It's the Fourth of August, again, and for once in a year, it’s not just in my head. I have to tell myself: No. It's not the same Fourth of August that's been replaying in my mind. It's a new one.

Today, I have to re-teach myself the fact that years are cyclic, and dates are different. I have to sit my thoughts down and tell them: January 1, 2020 is different from January 1, 2021. September 28, 2002 is different from September 28, 2020. Just like so, August 4, 2020 is different from August 4, 2021. I mutter this over and over, but I can't help but hold my breath as the clock strikes 6:05 p.m. Afterall, one is the new year, one is my birthday, and one is...a nightmare. And who is to ensure it won't happen again?

For the past year, the Fourth of August had ceased to be a date on the calendar; it had become an event, a headline in bold, capitalized letters, underlined, italicised, blood-red in color. A title to the book of "Down with corruption, down with negligence." The Fourth of August is a scream in the throats of thousands of people, dead, hospitalized, homeless, traumatized, all left wondering, “Where did I go wrong? What did I do to deserve this? What crime, what insolence, what terror did I commit to suffer so much?”

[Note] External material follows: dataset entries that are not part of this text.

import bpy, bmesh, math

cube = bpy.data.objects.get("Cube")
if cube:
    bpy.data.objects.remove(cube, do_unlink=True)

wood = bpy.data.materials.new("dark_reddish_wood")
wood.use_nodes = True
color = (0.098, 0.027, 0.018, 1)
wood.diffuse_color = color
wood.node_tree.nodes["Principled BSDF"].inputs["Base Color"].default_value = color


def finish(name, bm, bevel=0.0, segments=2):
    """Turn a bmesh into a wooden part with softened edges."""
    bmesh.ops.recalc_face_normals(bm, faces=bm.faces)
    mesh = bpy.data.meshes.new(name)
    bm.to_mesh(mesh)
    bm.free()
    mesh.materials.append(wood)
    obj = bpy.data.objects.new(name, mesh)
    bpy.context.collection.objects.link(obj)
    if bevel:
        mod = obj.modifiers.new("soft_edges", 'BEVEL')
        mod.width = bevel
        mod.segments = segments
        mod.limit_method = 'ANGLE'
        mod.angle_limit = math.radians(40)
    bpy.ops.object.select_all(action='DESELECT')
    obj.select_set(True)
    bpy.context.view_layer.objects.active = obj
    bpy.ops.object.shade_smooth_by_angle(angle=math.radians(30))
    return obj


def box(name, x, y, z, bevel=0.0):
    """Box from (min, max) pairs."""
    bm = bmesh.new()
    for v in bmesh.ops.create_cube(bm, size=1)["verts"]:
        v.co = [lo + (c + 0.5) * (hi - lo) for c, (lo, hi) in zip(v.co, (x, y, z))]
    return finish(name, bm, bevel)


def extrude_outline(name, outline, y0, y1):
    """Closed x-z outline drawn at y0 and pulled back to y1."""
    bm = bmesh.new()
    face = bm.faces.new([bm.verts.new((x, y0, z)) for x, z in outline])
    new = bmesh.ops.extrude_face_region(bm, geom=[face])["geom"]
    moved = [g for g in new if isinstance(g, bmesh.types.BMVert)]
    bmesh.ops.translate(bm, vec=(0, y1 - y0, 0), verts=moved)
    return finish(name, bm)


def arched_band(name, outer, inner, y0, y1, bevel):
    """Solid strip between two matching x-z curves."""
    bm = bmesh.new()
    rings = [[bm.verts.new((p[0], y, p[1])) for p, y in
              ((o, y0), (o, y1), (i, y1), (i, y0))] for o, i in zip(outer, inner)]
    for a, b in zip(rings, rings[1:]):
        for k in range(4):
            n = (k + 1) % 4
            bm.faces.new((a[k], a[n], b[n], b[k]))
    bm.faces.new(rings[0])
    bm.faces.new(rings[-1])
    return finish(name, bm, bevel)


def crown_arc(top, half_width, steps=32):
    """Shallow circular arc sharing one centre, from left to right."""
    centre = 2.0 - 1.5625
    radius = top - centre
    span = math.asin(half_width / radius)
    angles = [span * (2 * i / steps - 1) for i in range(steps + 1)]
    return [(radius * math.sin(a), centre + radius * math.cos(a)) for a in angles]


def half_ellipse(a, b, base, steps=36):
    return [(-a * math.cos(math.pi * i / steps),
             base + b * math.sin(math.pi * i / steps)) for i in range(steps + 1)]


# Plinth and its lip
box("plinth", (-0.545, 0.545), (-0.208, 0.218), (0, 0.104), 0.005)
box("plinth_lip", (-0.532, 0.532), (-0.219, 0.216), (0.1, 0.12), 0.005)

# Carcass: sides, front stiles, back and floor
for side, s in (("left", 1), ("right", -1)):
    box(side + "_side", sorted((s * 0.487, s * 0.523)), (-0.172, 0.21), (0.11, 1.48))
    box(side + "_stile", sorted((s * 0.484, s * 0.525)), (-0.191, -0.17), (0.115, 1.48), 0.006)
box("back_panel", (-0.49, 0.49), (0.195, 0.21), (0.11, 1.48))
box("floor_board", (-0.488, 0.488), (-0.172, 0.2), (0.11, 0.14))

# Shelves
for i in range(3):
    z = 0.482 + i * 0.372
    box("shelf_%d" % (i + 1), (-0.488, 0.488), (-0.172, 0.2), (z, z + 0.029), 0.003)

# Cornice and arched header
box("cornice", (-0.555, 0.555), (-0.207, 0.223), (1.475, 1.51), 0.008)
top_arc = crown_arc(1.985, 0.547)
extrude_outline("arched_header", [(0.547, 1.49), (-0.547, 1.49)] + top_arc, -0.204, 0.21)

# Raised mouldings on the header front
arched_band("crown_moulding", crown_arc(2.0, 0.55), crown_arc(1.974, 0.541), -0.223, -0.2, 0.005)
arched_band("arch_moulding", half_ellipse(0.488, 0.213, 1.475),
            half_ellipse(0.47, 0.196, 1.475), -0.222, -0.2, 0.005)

Today, the calendar says it’s the Fourth of August, which had me momentarily confused; since when do calendars scream?

For a year, we haven’t stopped screaming. Today the calendar adds its voice to the masses. The clock does too, as it strikes 6:05 p.m.

Last year, today, we were forced to inhale the poisonous gases emitted, mixed with the dust and debris from our homes and our city, but most of all, we inhaled sparks of grief, sorrow, trauma, and rage. I have come to learn that such sparks never really go away. The embers remain in our lungs and flow in our bloodstreams. Sometimes their heat starts a fire that burns through our skulls, but mostly, the fire is set to burn those responsible. They have lit the match, and it must ricochet.